(DATA FOR PROCESSING)
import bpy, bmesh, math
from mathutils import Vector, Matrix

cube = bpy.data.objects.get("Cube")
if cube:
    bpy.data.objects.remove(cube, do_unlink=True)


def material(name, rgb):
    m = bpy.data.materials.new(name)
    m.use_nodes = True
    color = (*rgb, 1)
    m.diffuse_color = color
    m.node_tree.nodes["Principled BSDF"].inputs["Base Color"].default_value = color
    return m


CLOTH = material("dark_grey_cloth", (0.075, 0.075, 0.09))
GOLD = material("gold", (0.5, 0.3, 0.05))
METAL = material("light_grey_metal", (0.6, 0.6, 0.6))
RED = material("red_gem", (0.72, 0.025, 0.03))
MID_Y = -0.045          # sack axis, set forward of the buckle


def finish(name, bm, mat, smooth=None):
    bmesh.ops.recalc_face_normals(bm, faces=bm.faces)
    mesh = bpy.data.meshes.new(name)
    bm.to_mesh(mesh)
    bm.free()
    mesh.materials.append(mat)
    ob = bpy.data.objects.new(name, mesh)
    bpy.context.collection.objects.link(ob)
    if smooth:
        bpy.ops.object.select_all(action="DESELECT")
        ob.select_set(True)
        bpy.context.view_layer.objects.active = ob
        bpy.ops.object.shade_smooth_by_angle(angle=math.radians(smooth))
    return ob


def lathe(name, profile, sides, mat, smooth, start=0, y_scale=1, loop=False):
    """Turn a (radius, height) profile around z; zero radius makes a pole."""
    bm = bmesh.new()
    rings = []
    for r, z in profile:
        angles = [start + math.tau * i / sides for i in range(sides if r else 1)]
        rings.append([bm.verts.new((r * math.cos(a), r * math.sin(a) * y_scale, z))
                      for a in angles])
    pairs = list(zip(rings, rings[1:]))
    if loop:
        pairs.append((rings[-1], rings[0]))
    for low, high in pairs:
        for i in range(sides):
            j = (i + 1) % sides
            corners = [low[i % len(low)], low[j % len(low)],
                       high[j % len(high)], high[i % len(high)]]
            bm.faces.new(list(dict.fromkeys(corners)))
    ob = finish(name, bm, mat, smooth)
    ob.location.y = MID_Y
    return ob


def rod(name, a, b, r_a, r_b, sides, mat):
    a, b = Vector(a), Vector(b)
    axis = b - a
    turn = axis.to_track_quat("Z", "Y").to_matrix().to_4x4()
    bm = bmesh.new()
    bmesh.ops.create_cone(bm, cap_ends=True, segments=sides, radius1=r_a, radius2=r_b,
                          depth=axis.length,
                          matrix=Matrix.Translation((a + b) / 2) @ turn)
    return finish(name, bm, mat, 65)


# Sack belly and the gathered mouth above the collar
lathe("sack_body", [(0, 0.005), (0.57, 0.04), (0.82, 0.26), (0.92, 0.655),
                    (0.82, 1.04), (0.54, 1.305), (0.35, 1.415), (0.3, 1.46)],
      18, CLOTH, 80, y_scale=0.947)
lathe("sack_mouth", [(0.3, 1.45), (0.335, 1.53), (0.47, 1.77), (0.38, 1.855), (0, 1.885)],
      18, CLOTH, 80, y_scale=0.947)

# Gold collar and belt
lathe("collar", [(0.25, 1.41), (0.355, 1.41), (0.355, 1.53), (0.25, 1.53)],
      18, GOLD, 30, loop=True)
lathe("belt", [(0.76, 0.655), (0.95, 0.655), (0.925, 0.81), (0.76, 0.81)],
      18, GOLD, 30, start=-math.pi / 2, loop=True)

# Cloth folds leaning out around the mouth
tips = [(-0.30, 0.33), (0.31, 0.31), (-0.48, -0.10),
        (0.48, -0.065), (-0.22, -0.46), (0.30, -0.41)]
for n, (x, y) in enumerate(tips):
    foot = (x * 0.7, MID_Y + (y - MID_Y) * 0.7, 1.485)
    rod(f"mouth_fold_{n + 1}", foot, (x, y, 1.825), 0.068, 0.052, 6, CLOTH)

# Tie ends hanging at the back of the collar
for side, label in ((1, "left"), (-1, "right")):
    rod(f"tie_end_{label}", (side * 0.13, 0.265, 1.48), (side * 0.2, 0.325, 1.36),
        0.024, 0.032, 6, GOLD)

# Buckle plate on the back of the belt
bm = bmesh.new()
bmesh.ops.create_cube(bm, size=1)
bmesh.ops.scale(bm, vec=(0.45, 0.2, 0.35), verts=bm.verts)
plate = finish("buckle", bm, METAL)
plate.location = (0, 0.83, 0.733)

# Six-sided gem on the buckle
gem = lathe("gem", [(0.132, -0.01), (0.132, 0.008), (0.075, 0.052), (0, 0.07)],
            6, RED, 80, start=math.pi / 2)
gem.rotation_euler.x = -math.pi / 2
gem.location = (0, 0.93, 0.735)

(WHAT THE TASK ASKS) All of the material should be set down exactly as it reads.

(RESULT OF THE TASK)
import bpy, bmesh, math
from mathutils import Vector, Matrix

cube = bpy.data.objects.get("Cube")
if cube:
    bpy.data.objects.remove(cube, do_unlink=True)


def material(name, rgb):
    m = bpy.data.materials.new(name)
    m.use_nodes = True
    color = (*rgb, 1)
    m.diffuse_color = color
    m.node_tree.nodes["Principled BSDF"].inputs["Base Color"].default_value = color
    return m


CLOTH = material("dark_grey_cloth", (0.075, 0.075, 0.09))
GOLD = material("gold", (0.5, 0.3, 0.05))
METAL = material("light_grey_metal", (0.6, 0.6, 0.6))
RED = material("red_gem", (0.72, 0.025, 0.03))
MID_Y = -0.045          # sack axis, set forward of the buckle


def finish(name, bm, mat, smooth=None):
    bmesh.ops.recalc_face_normals(bm, faces=bm.faces)
    mesh = bpy.data.meshes.new(name)
    bm.to_mesh(mesh)
    bm.free()
    mesh.materials.append(mat)
    ob = bpy.data.objects.new(name, mesh)
    bpy.context.collection.objects.link(ob)
    if smooth:
        bpy.ops.object.select_all(action="DESELECT")
        ob.select_set(True)
        bpy.context.view_layer.objects.active = ob
        bpy.ops.object.shade_smooth_by_angle(angle=math.radians(smooth))
    return ob


def lathe(name, profile, sides, mat, smooth, start=0, y_scale=1, loop=False):
    """Turn a (radius, height) profile around z; zero radius makes a pole."""
    bm = bmesh.new()
    rings = []
    for r, z in profile:
        angles = [start + math.tau * i / sides for i in range(sides if r else 1)]
        rings.append([bm.verts.new((r * math.cos(a), r * math.sin(a) * y_scale, z))
                      for a in angles])
    pairs = list(zip(rings, rings[1:]))
    if loop:
        pairs.append((rings[-1], rings[0]))
    for low, high in pairs:
        for i in range(sides):
            j = (i + 1) % sides
            corners = [low[i % len(low)], low[j % len(low)],
                       high[j % len(high)], high[i % len(high)]]
            bm.faces.new(list(dict.fromkeys(corners)))
    ob = finish(name, bm, mat, smooth)
    ob.location.y = MID_Y
    return ob


def rod(name, a, b, r_a, r_b, sides, mat):
    a, b = Vector(a), Vector(b)
    axis = b - a
    turn = axis.to_track_quat("Z", "Y").to_matrix().to_4x4()
    bm = bmesh.new()
    bmesh.ops.create_cone(bm, cap_ends=True, segments=sides, radius1=r_a, radius2=r_b,
                          depth=axis.length,
                          matrix=Matrix.Translation((a + b) / 2) @ turn)
    return finish(name, bm, mat, 65)


# Sack belly and the gathered mouth above the collar
lathe("sack_body", [(0, 0.005), (0.57, 0.04), (0.82, 0.26), (0.92, 0.655),
                    (0.82, 1.04), (0.54, 1.305), (0.35, 1.415), (0.3, 1.46)],
      18, CLOTH, 80, y_scale=0.947)
lathe("sack_mouth", [(0.3, 1.45), (0.335, 1.53), (0.47, 1.77), (0.38, 1.855), (0, 1.885)],
      18, CLOTH, 80, y_scale=0.947)

# Gold collar and belt
lathe("collar", [(0.25, 1.41), (0.355, 1.41), (0.355, 1.53), (0.25, 1.53)],
      18, GOLD, 30, loop=True)
lathe("belt", [(0.76, 0.655), (0.95, 0.655), (0.925, 0.81), (0.76, 0.81)],
      18, GOLD, 30, start=-math.pi / 2, loop=True)

# Cloth folds leaning out around the mouth
tips = [(-0.30, 0.33), (0.31, 0.31), (-0.48, -0.10),
        (0.48, -0.065), (-0.22, -0.46), (0.30, -0.41)]
for n, (x, y) in enumerate(tips):
    foot = (x * 0.7, MID_Y + (y - MID_Y) * 0.7, 1.485)
    rod(f"mouth_fold_{n + 1}", foot, (x, y, 1.825), 0.068, 0.052, 6, CLOTH)

# Tie ends hanging at the back of the collar
for side, label in ((1, "left"), (-1, "right")):
    rod(f"tie_end_{label}", (side * 0.13, 0.265, 1.48), (side * 0.2, 0.325, 1.36),
        0.024, 0.032, 6, GOLD)

# Buckle plate on the back of the belt
bm = bmesh.new()
bmesh.ops.create_cube(bm, size=1)
bmesh.ops.scale(bm, vec=(0.45, 0.2, 0.35), verts=bm.verts)
plate = finish("buckle", bm, METAL)
plate.location = (0, 0.83, 0.733)

# Six-sided gem on the buckle
gem = lathe("gem", [(0.132, -0.01), (0.132, 0.008), (0.075, 0.052), (0, 0.07)],
            6, RED, 80, start=math.pi / 2)
gem.rotation_euler.x = -math.pi / 2
gem.location = (0, 0.93, 0.735)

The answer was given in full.